• _Saved data entries_:
# # # # # # #

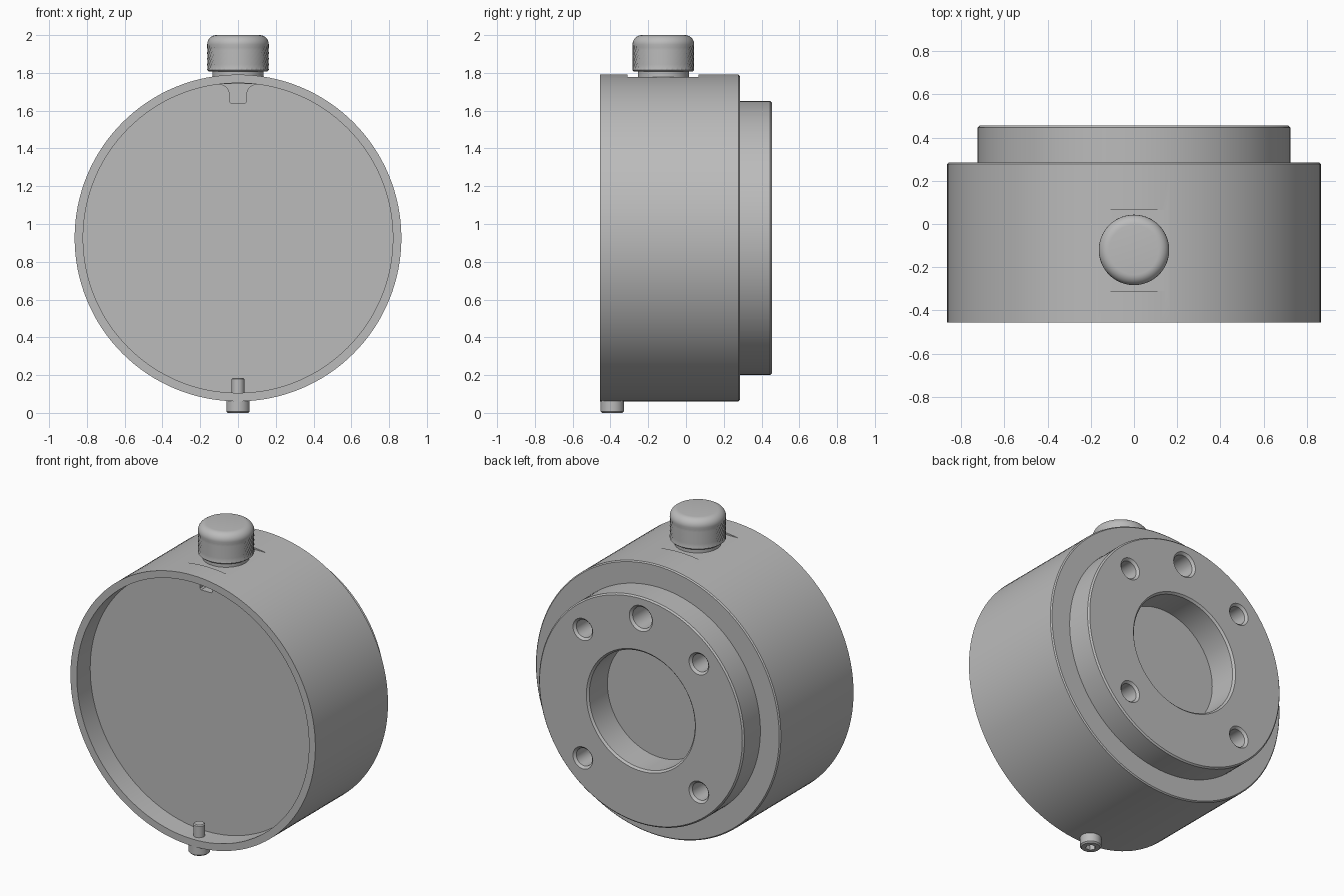
import bpy, bmesh, math
from mathutils import Matrix

cube = bpy.data.objects.get("Cube")
if cube:
    bpy.data.objects.remove(cube, do_unlink=True)

metal = bpy.data.materials.new("satin grey metal")
metal.use_nodes = True
GREY = (0.5, 0.5, 0.5, 1)
metal.diffuse_color = GREY
metal.node_tree.nodes["Principled BSDF"].inputs["Base Color"].default_value = GREY

CZ = 0.926                               # height of the housing axis
KNOB_Y, PIN_Y = -0.12, -0.39
TO_Y = Matrix.Translation((0, 0, CZ)) @ Matrix.Rotation(-math.pi / 2, 4, "X")


def finish(name, bm, matrix=Matrix()):
    bmesh.ops.recalc_face_normals(bm, faces=bm.faces)
    mesh = bpy.data.meshes.new(name)
    bm.to_mesh(mesh)
    bm.free()
    mesh.materials.append(metal)
    mesh.transform(matrix)
    obj = bpy.data.objects.new(name, mesh)
    bpy.context.collection.objects.link(obj)
    return obj


def lathe(name, profile, segs, matrix=Matrix(), bump=None):
    """Revolve (radius, height) points, ends on the axis, around local z."""
    bm = bmesh.new()
    rings = []
    for k, (r, h) in enumerate(profile):
        if r == 0:
            rings.append([bm.verts.new((0, 0, h))] * segs)
            continue
        ring = []
        for i in range(segs):
            a = 2 * math.pi * i / segs
            rr = r - (bump(k, i) if bump else 0)
            ring.append(bm.verts.new((rr * math.cos(a), rr * math.sin(a), h)))
        rings.append(ring)
    for lo, hi in zip(rings, rings[1:]):
        for i in range(segs):
            j = (i + 1) % segs
            bm.faces.new(list(dict.fromkeys((lo[i], lo[j], hi[j], hi[i]))))
    return finish(name, bm, matrix)


def prism(name, outline, y0, y1):
    """Extrude an (x, z) outline along y."""
    bm = bmesh.new()
    face = bm.faces.new([bm.verts.new((x, y0, z)) for x, z in outline])
    new = bmesh.ops.extrude_face_region(bm, geom=[face])["geom"]
    bmesh.ops.translate(bm, vec=(0, y1 - y0, 0),
                        verts=[v for v in new if isinstance(v, bmesh.types.BMVert)])
    return finish(name, bm)


def activate(obj):
    bpy.ops.object.select_all(action="DESELECT")
    obj.select_set(True)
    bpy.context.view_layer.objects.active = obj


def cut(obj, cutter):
    activate(obj)
    mod = obj.modifiers.new("cut", "BOOLEAN")
    mod.operation, mod.solver, mod.object = "DIFFERENCE", "EXACT", cutter
    bpy.ops.object.modifier_apply(modifier=mod.name)
    bpy.data.objects.remove(cutter, do_unlink=True)


def smooth(obj):
    activate(obj)
    bpy.ops.object.shade_smooth_by_angle(angle=math.radians(25))


# Housing: front recess, stepped rear flange and central bore
housing = lathe("housing", [
    (0, -0.32), (0.82, -0.32), (0.82, -0.455), (0.865, -0.455),
    (0.865, 0.278), (0.858, 0.285), (0.725, 0.285), (0.725, 0.446),
    (0.716, 0.455), (0.385, 0.455), (0.373, 0.443), (0.373, 0.26), (0, 0.26)],
    128, TO_Y)

# Chamfered holes in the rear flange
holes = [(sx * 0.41, sz * 0.41, 0.056) for sx in (-1, 1) for sz in (-1, 1)]
holes.append((0, 0.59, 0.068))
for x, z, r in holes:
    cut(housing, lathe("hole_cutter", [
        (0, 0.2), (r, 0.2), (r, 0.441), (r + 0.024, 0.465), (0, 0.465)],
        32, Matrix.Translation((x, 0, z)) @ TO_Y))

# Flat seat under the knob
cut(housing, prism("seat_cutter", [(-0.3, 1.777), (0.3, 1.777), (0.3, 1.9), (-0.3, 1.9)],
                   -0.31, 0.065))

# Keyway in the recess floor, flaring out towards the rim
side = [(0.036, 1.637), (0.045, 1.646), (0.045, 1.69)]
for i in range(1, 6):
    a = math.pi / 2 * i / 5
    side.append((0.045 + 0.055 * (1 - math.cos(a)), 1.69 + 0.05 * math.sin(a)))
cut(housing, prism("keyway_cutter", side + [(-x, z) for x, z in reversed(side)],
                   -0.34, -0.22))
smooth(housing)

# Knurled thumb knob with a rounded top
ROWS = 10
knob = [(0, 1.76), (0.135, 1.76), (0.135, 1.808), (0.156, 1.808)]
first = len(knob)
knob += [(0.163, 1.815 + 0.135 * i / (ROWS - 1)) for i in range(ROWS)]
for i in range(1, 8):
    a = math.pi / 2 * i / 7
    knob.append((0.115 + 0.048 * math.cos(a), 1.952 + 0.048 * math.sin(a)))
knob.append((0, 2.0))


def knurl(k, i):
    inside = first < k < first + ROWS - 1
    return 0.006 if inside and (k + i) % 2 else 0


smooth(lathe("thumb_knob", knob, 72, Matrix.Translation((0, KNOB_Y, 0)), knurl))

# Locating screw through the bottom of the rim, with a hex socket
screw = lathe("locating_screw", [
    (0, 0), (0.054, 0), (0.062, 0.008), (0.062, 0.075), (0.034, 0.075),
    (0.034, 0.179), (0.028, 0.185), (0, 0.185)], 32,
    Matrix.Translation((0, PIN_Y, 0)))
cut(screw, lathe("socket_cutter", [(0, -0.02), (0.03, -0.02), (0.03, 0.04), (0, 0.04)],
                 6, Matrix.Translation((0, PIN_Y, 0))))
smooth(screw)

# # # # # # #

• _What the task asks_:
Within the entries above, some lines may contain "bmesh". Report how many, and nothing else.

• _Answer for this exercise_:
7